This aircraft was made to fly low to the ground. The decision was made to make the 737 more adaptable to smaller, regional, and remote airports. Air bridges and baggage loading systems were unlikely to be available at such airports. Lowering the plane to the ground would make it easier to load passengers and cargo, as well as service and fuel the plane with little resources. The trade-offs of a lower fuselage were worth it because this was an important market that Boeing sought to capture with the 737. However, landing gear doors were not possible because the fuselage was maintained low to the ground. When used, these require extra clearance and may come into contact with the ground. Of course, they might be configured to close after the wheels have been stretched before landing. But what if this doesn’t work and the doors stay open, or they have to deploy on the ground? They were not included because they would pose an unnecessary safety risk.
However, with the wheels exposed, several more adjustments were required. The external-facing side of the wheels has smooth hub cabs, which helps with aircraft aerodynamics. A rubber seal also surrounds the fuselage aperture. This protects the landing gear enclosure from foreign objects or water.

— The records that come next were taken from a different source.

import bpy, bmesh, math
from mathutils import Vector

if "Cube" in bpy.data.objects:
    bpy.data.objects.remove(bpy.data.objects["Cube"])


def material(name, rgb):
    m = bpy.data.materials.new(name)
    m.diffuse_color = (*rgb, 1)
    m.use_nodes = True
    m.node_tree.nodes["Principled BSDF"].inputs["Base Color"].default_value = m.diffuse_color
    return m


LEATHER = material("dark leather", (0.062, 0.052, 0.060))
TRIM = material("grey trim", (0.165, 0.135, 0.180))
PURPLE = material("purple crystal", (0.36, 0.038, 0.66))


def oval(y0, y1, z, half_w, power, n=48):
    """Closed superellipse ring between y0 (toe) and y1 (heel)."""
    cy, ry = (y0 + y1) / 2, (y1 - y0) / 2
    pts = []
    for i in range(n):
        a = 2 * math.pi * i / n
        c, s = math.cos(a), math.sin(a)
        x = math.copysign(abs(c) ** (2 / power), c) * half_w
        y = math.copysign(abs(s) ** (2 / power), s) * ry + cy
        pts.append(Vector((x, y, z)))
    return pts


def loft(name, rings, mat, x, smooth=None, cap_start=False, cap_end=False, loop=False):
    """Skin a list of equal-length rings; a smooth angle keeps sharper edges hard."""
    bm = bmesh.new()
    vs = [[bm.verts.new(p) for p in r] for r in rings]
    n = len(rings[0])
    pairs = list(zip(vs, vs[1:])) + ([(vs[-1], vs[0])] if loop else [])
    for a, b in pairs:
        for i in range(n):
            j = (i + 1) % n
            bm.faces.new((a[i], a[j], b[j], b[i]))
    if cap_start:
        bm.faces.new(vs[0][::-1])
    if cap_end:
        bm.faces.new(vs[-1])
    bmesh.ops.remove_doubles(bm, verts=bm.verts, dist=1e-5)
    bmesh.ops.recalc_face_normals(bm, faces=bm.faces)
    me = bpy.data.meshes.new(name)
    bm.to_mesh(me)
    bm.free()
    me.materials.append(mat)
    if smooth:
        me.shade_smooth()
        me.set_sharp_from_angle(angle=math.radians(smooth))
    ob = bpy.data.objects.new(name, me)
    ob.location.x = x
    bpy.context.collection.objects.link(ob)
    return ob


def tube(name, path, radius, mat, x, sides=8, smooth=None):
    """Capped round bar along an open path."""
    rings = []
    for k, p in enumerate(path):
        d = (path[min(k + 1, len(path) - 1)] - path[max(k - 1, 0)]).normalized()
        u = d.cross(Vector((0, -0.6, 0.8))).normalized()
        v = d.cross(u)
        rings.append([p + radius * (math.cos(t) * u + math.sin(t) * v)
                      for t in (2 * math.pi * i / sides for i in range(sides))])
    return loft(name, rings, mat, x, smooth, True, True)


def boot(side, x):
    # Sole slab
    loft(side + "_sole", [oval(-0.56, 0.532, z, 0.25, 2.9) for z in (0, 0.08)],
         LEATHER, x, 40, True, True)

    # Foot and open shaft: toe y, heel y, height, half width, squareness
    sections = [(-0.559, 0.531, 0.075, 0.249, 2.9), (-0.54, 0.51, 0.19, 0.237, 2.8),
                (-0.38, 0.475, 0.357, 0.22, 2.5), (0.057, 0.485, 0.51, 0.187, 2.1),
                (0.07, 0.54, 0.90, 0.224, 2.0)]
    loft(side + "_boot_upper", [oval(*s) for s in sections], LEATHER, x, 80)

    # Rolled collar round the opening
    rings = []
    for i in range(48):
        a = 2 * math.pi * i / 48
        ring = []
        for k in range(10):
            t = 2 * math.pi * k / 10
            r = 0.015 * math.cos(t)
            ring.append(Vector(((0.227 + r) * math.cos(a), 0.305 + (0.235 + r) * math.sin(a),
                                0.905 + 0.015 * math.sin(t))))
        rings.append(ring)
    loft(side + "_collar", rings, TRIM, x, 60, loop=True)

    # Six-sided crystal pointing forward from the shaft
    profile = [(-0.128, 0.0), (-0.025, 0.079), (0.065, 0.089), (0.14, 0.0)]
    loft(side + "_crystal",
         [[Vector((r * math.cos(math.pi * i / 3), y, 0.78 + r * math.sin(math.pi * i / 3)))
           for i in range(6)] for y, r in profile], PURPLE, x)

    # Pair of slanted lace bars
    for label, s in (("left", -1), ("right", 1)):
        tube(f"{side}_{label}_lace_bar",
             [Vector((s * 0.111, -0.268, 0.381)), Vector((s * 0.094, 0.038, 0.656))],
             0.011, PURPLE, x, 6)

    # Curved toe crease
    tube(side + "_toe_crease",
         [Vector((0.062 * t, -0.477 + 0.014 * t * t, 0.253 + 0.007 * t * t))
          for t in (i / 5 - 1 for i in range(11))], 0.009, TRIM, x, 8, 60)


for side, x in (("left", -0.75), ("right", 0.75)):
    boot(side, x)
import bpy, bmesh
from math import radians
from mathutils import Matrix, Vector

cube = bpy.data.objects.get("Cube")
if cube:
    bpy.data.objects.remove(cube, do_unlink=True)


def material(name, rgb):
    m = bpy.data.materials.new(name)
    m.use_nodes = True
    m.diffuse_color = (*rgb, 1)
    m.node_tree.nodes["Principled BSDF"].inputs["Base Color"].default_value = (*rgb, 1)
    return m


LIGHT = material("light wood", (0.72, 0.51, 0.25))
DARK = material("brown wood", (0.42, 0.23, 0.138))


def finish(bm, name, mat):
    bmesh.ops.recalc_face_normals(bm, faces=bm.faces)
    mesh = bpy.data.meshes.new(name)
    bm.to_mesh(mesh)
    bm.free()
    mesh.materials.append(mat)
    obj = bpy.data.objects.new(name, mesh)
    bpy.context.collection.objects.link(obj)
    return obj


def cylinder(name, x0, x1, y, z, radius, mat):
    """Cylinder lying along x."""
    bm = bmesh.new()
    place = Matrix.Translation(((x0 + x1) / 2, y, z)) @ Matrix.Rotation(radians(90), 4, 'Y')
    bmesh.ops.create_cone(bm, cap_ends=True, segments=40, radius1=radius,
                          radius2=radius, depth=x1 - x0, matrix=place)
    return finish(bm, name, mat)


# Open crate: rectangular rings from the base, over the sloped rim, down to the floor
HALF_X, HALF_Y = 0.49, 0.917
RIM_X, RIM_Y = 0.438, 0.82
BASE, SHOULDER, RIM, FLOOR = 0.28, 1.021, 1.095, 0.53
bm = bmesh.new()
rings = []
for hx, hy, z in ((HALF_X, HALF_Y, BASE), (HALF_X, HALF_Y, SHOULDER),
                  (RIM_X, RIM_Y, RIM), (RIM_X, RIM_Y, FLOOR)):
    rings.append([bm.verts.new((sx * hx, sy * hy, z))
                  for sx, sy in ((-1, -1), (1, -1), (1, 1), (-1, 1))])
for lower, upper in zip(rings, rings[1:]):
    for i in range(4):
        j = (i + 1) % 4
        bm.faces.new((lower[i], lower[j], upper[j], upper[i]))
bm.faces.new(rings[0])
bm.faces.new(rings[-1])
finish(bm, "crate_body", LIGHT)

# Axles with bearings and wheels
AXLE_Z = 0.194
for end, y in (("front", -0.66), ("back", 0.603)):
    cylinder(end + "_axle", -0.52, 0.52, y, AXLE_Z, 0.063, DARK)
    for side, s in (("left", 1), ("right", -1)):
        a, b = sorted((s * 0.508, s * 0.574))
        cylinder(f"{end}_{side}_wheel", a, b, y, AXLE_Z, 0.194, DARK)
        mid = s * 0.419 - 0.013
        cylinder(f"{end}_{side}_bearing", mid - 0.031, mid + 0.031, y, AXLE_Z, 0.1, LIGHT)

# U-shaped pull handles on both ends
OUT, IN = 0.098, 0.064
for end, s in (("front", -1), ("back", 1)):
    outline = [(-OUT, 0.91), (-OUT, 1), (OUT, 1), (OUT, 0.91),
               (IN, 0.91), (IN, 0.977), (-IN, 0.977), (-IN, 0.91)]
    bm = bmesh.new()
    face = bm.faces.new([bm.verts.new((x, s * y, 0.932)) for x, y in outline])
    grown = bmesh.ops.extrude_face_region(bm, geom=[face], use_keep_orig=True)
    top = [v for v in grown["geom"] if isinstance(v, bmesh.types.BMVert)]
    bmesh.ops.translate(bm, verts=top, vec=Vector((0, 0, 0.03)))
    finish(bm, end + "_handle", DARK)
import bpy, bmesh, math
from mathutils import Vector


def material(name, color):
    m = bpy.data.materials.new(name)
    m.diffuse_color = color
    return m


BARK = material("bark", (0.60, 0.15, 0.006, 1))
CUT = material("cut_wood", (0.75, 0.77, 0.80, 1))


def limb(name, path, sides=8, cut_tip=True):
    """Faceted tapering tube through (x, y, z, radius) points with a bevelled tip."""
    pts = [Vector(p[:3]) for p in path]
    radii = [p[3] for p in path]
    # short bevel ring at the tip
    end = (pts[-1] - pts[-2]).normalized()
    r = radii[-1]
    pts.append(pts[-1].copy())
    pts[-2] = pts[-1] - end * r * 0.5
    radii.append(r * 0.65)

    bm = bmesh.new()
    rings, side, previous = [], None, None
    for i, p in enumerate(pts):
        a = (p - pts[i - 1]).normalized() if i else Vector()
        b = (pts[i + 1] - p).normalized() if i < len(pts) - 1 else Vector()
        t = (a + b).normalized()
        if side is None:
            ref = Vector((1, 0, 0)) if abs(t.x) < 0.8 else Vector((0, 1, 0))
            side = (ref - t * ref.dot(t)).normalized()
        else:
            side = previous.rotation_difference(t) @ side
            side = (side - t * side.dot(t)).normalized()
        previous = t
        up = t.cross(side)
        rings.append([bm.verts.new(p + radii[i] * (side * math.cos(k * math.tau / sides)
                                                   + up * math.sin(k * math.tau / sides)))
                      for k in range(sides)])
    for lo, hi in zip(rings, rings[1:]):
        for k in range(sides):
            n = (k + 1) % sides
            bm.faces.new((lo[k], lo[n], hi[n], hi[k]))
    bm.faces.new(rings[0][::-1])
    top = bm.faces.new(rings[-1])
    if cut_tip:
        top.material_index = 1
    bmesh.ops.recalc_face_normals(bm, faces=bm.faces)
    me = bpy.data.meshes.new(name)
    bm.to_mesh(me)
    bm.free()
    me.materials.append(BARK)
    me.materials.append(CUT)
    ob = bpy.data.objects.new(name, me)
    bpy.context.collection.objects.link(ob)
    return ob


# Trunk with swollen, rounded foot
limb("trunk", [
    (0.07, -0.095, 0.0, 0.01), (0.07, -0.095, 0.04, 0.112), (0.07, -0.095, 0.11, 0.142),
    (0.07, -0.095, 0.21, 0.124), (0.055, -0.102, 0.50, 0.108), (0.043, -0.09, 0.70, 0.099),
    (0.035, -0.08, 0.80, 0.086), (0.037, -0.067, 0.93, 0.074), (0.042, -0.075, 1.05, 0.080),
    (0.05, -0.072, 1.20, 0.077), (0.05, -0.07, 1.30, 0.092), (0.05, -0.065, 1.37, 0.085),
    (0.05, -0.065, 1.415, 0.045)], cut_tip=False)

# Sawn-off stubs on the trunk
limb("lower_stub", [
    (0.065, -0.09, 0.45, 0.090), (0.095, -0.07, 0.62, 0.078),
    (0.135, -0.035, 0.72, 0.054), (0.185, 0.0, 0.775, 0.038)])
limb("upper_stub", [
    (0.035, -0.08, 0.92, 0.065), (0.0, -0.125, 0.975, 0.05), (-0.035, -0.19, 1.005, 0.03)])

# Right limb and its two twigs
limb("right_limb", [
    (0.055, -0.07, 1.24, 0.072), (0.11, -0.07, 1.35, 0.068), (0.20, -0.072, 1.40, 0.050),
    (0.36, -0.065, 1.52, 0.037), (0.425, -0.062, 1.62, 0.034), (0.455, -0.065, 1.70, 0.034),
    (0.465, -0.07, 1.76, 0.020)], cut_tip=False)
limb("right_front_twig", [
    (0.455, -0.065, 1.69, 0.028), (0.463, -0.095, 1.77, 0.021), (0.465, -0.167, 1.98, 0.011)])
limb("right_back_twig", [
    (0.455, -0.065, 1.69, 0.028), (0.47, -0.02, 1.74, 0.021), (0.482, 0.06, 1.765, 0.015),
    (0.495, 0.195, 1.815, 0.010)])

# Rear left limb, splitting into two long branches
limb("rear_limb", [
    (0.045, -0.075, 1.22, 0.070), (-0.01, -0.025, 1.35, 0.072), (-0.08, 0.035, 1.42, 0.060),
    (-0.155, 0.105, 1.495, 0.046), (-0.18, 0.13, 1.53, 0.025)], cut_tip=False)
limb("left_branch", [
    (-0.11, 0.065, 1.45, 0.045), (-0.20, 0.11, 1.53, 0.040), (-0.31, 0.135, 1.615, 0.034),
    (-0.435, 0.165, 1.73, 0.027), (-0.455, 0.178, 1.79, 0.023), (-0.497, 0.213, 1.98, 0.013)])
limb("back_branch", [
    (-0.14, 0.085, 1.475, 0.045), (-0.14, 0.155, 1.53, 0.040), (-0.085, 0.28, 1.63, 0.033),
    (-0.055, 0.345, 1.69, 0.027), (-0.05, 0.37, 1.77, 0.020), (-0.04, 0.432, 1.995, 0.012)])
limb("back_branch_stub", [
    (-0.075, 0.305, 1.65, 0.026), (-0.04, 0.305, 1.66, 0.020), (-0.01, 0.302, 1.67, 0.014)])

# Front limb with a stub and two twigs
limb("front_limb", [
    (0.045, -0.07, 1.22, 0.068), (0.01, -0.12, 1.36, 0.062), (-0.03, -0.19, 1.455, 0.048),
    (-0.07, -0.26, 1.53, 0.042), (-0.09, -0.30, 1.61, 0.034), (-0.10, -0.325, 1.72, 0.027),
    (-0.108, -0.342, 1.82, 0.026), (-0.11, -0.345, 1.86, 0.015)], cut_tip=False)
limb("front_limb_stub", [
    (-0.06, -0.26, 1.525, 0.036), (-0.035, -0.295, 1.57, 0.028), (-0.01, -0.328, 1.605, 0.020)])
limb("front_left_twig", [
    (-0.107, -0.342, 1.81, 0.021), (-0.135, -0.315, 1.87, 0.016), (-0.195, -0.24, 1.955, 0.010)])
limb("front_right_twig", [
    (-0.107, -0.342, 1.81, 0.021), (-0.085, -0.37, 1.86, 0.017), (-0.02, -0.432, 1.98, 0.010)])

The landing gear was not the only part of the 737 that had to be changed to accommodate the lower fuselage. The engine housings on many of the 737’s engines are flat rather than circular, as they are on most other planes. This, too, may be traced back to the aircraft’s initial design. It was planned to be low to the ground, but its motors were hidden beneath the wing. This was in contrast to many of the competing aircraft at the period, which had engines positioned on the tail. Boeing considered it for the 737 but decided against it in favor of wing mounting. It allowed the fuselage to be wider and the engines to be more accessible for maintenance. However, larger engines were immediately developed to handle larger turbines and fans. Because these would not fit in the 737’s limited underwing room, the bottom of the engine housing was flattened. The design was quickly dubbed the ‘hamster pouch’ design.
Finally, the lack of landing gear wheel covers on the Boeing 737 is mostly due to its initial design. Because of the constraints and limits of tiny domestic airports in the 1960s, it was designed to be a short-haul, regional airliner with low ground separation, allowing ground employees operating in those airports to readily service and prepare the aircraft.